* **Work to complete**
In the records below, find the line containing "shaft = [(-1, -2)]", then reproduce that line and every one after it to the end, exactly and alone.

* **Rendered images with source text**
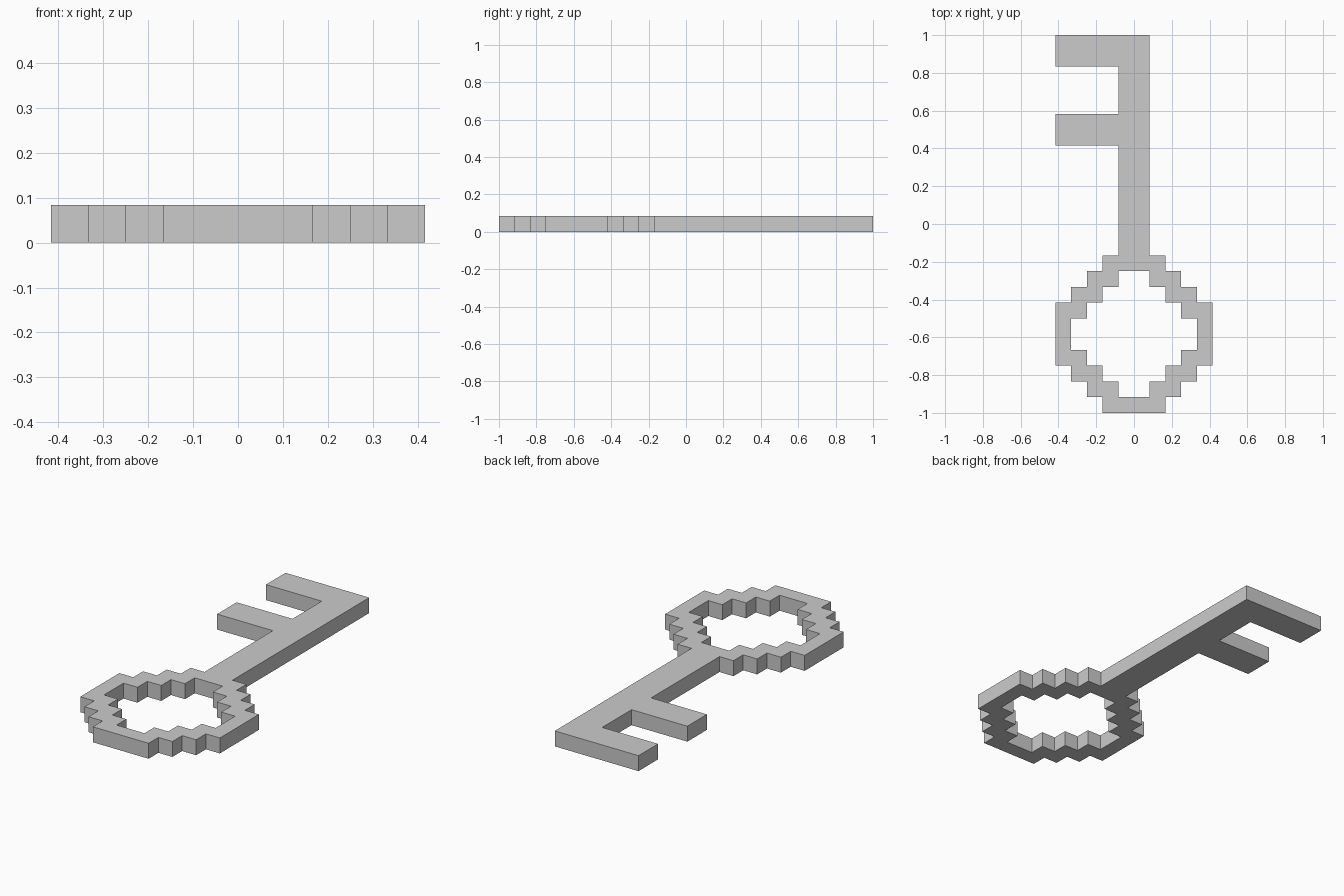
import bpy, bmesh

if "Cube" in bpy.data.objects:
    bpy.data.objects.remove(bpy.data.objects["Cube"])

U = 1 / 12          # one pixel step of the design
CY = -7             # centre of the bow (ring), in steps


def stepped_right(steps):
    """Right half of a stepped ring, top to bottom, from its upper quarter."""
    return steps + [(x, -y) for x, y in reversed(steps)]


def mirror_x(points):
    return [(-x, y) for x, y in reversed(points)]


def shift(points):
    return [(x, y + CY) for x, y in points]


# Bow: stepped outer and inner quarter profiles (relative to ring centre)
outer_right = shift(stepped_right([(2, 5), (2, 4), (3, 4), (3, 3), (4, 3), (4, 2), (5, 2)]))
inner_right = shift(stepped_right([(1, 4), (1, 3), (2, 3), (2, 2), (3, 2), (3, 1), (4, 1)]))

# Shaft with two teeth on the left side
shaft = [(-1, -2)]
for y0, y1 in ((5, 7), (10, 12)):
    shaft += [(-1, y0), (-5, y0), (-5, y1)]
    if y1 < 12:
        shaft.append((-1, y1))
shaft += [(1, 12), (1, -2)]

outline = shaft + outer_right + mirror_x(outer_right)
hole = inner_right + mirror_x(inner_right)

# Fill the outline around the hole, then extrude to a flat plate
bm = bmesh.new()
edges = []
for loop in (outline, hole):
    vs = [bm.verts.new((x * U, y * U, 0)) for x, y in loop]
    edges += [bm.edges.new((a, b)) for a, b in zip(vs, vs[1:] + vs[:1])]
bmesh.ops.triangle_fill(bm, edges=edges, use_beauty=True, normal=(0, 0, 1))
ext = bmesh.ops.extrude_face_region(bm, geom=bm.faces[:], use_keep_orig=True)
top = [g for g in ext["geom"] if isinstance(g, bmesh.types.BMVert)]
bmesh.ops.translate(bm, verts=top, vec=(0, 0, U))
bmesh.ops.recalc_face_normals(bm, faces=bm.faces[:])

mesh = bpy.data.meshes.new("key")
bm.to_mesh(mesh)
bm.free()
key = bpy.data.objects.new("key", mesh)
bpy.context.collection.objects.link(key)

* **Output for this task**
shaft = [(-1, -2)]
for y0, y1 in ((5, 7), (10, 12)):
    shaft += [(-1, y0), (-5, y0), (-5, y1)]
    if y1 < 12:
        shaft.append((-1, y1))
shaft += [(1, 12), (1, -2)]

outline = shaft + outer_right + mirror_x(outer_right)
hole = inner_right + mirror_x(inner_right)

# Fill the outline around the hole, then extrude to a flat plate
bm = bmesh.new()
edges = []
for loop in (outline, hole):
    vs = [bm.verts.new((x * U, y * U, 0)) for x, y in loop]
    edges += [bm.edges.new((a, b)) for a, b in zip(vs, vs[1:] + vs[:1])]
bmesh.ops.triangle_fill(bm, edges=edges, use_beauty=True, normal=(0, 0, 1))
ext = bmesh.ops.extrude_face_region(bm, geom=bm.faces[:], use_keep_orig=True)
top = [g for g in ext["geom"] if isinstance(g, bmesh.types.BMVert)]
bmesh.ops.translate(bm, verts=top, vec=(0, 0, U))
bmesh.ops.recalc_face_normals(bm, faces=bm.faces[:])

mesh = bpy.data.meshes.new("key")
bm.to_mesh(mesh)
bm.free()
key = bpy.data.objects.new("key", mesh)
bpy.context.collection.objects.link(key)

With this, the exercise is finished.